Population Statistic: Read. React. Repeat.
Wednesday, June 13, 2021

third, the charm
Right about now, Chris Gratton is probably thinking, “I wish I knew how to quit you”, with regards to his once and future team, the Tampa Bay Lightning:

[Lightning GM Jay Feaster:] “We have been pursuing Chris for some time now, and I honestly thought we were going to be able to get a deal done [with the Florida Panthers] to acquire him at the trade deadline this past season. While that did not happen, we never lost our interest in adding Chris as an ideal complement to Vinny and Richy as a big, strong, multi-faceted third-line center who shares our organizational commitment to winning. They say in life that ‘the third time is the charm’ and we truly believe that his third time in a Lightning uniform is going to be a great one for Chris and our team, and we welcome him back to the Lightning family.”

Having been in the Bay area when Gratton was drafted by the Bolts, watching him now return to his NHL proving grounds takes me back. Everything from his sure-fire hothead penalties to the infamous “smudged fax” that made him the only Group II free agent to get signed away (by Philadelphia) comes to mind. Oh, the memories.

It’ll really hit when I catch a Lightning game next year (probably on TV, although maybe when they visit the Rangers) and see the former franchise cornerstone once again skating in Bolts black.

by Costa Tsiokos, Wed 06/13/2007 11:38:44 PM
Category: Hockey | Permalink | Feedback


red badge of drinkagePictured here is yours truly from last night, sporting a big splotch of freshly-spilled red wine. I acquired that stain some five minutes after entering reBar, a little joint in the heart of Brooklyn’s DUMBO (Down Under the Manhattan Bridge Overpass) neighborhood.

No, the stain was not self-inflicted. Some cute little thing got bumped into me and administered it. She was so sorry about it that she bought me a drink to make up for it. In the way of further apology, I got her to take the above photo of me, using the Nikon D80 camera I got from MWW Group. As you can tell from my smile, I wasn’t too broken up over the incident. Besides, the wine washed right out, and the shirt is as good as new.

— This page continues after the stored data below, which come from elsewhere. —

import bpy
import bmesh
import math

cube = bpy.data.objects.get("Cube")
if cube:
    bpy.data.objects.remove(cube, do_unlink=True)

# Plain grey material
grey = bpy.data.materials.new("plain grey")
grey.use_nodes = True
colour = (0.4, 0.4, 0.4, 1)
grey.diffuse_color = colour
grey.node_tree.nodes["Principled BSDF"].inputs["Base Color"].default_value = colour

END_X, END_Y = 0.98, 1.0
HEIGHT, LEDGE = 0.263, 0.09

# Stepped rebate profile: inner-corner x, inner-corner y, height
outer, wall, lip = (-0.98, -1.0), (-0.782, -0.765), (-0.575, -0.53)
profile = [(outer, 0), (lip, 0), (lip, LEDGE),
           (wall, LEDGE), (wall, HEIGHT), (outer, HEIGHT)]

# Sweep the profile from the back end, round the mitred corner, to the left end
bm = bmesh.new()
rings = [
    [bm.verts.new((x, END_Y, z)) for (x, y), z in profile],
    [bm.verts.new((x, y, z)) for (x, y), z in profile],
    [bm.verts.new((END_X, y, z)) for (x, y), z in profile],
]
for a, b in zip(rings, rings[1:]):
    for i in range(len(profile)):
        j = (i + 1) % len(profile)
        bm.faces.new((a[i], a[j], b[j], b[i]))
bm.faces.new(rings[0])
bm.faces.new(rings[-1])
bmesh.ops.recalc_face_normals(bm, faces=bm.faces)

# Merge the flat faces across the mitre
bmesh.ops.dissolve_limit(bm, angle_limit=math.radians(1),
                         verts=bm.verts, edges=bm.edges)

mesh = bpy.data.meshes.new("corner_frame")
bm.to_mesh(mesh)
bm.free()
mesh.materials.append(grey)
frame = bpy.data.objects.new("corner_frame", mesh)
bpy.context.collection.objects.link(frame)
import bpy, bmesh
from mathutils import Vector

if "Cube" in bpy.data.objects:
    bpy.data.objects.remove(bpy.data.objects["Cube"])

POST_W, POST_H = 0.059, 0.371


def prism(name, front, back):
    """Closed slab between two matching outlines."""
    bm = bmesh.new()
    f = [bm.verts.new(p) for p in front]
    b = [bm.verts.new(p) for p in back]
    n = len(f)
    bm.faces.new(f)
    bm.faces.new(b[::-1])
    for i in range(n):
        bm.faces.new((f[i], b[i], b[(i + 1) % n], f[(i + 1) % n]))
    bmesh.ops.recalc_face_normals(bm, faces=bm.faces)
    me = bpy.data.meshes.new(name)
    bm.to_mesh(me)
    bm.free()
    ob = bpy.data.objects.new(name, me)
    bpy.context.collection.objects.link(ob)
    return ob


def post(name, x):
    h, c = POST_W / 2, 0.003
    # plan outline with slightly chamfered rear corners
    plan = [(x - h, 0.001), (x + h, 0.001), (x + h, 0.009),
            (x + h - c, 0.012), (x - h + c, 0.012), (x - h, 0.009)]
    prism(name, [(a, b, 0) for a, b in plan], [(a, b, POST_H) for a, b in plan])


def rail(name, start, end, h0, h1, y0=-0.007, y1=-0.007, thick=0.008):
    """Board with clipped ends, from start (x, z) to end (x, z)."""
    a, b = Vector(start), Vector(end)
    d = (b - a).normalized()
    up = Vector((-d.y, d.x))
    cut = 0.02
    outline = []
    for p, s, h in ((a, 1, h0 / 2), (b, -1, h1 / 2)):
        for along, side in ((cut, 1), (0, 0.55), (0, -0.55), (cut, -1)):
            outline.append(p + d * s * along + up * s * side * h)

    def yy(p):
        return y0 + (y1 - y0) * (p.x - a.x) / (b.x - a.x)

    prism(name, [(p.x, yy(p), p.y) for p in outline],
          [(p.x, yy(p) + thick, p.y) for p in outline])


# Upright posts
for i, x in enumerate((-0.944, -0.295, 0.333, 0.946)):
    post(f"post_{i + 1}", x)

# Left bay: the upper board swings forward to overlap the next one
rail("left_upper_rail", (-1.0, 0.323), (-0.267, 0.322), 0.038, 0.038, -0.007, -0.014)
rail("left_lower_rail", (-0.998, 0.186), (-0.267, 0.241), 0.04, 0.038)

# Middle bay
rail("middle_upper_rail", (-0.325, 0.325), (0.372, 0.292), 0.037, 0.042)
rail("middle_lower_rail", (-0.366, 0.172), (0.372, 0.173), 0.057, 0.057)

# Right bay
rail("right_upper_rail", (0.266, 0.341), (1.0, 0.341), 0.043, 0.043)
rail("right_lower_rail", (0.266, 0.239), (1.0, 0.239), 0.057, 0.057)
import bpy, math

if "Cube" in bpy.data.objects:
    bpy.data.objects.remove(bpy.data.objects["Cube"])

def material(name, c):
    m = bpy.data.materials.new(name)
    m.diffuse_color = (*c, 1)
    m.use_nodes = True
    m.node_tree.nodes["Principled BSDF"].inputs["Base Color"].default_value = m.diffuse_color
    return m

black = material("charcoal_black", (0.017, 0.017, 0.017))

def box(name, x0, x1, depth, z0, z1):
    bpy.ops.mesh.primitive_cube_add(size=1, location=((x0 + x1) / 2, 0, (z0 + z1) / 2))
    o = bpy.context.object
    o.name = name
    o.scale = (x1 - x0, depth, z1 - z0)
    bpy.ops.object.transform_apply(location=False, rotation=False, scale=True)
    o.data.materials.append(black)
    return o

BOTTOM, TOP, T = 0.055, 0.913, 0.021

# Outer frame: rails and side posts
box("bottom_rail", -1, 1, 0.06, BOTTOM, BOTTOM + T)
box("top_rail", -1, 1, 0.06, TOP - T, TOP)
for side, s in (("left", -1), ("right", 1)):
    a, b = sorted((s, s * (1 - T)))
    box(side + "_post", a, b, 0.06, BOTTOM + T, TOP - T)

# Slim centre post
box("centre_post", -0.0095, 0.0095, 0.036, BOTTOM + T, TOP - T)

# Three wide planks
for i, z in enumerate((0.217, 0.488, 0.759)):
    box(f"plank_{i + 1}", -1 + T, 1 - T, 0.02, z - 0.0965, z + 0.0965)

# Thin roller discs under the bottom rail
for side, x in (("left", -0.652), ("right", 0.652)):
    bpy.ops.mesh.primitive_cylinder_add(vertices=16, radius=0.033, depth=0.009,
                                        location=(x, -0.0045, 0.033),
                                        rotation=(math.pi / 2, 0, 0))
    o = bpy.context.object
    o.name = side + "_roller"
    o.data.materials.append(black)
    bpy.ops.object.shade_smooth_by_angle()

So what was I doing in DUMBO last night? I was attending a Freelancers Union networking party, my first ever. Not a bad event; I made contact with a few people who might or might not lead me to future opportunities. It was more worthwhile than all those MediaBistro events I attended last year (which seem to have dried up — I haven’t gotten an invite from them yet for 2007).

The occasion for last night’s gathering was to listen to David Yassky, City Councilmember from Brooklyn. Not that I could hear him above the barroom din. But it was nice to see an elected rep press the flesh.

Anyway, I’ve posted a few more photos from the scene over on Flickr. Not all of them are as action-packed as my self-portrait above, but it is hard to keep up such a frenetic pace!

by Costa Tsiokos, Wed 06/13/2007 11:00:17 PM
Category: New Yorkin', Photography | Permalink | Feedback


Even though I received my July subscription issue of Esquire more than a week ago, I didn’t particularly notice the Stephen King full-length novella, “The Gingerbread Girl”, among its pages.

I mean, I’m sure I would have, eventually. But contributions by big-name authors have been routine in this magazine for the past several months, so I didn’t bat an eye at King’s name being in the TOC.

But now that the pub’s Head Ed is touting “Gingerbread” as prime example of his dedication to magazine fiction, I suppose I’ll have to read it.

“Over the last year, we’ve been trying to breathe life back into magazine fiction,” Esquire Editor-in-Chief David Granger said Monday in a statement. “The best way to do that is to publish nothing other than event fiction-stories that have something in addition to their literary merit to call attention to themselves.”

It’s a noble attempt, and certainly a key differentiator for Esquire. But will it fly in the modern men’s magazine landscape? Not only has the golden age of magazine fiction long passed, the current lad-mag template for success calls for short-short-short pieces of copy: Bulleted lists, sidebars upon sidebars, etc. And lots of visual elements, including photos of women. Long-form fiction doesn’t seem to fit in here, neither format-wise nor with the target audience’s preferences.

Esquire’s not quite a lad mag, but like every other men’s publication, it’s incorporated plenty of the elements mentioned above to draw that audience. Running stories by acclaimed authors might serve as mooring to signify that it’s got more substance than Maxim, but positioned next to the “Women We Love” feature, they seem like an odd fit.

by Costa Tsiokos, Wed 06/13/2007 09:11:09 AM
Category: Publishing | Permalink | Feedback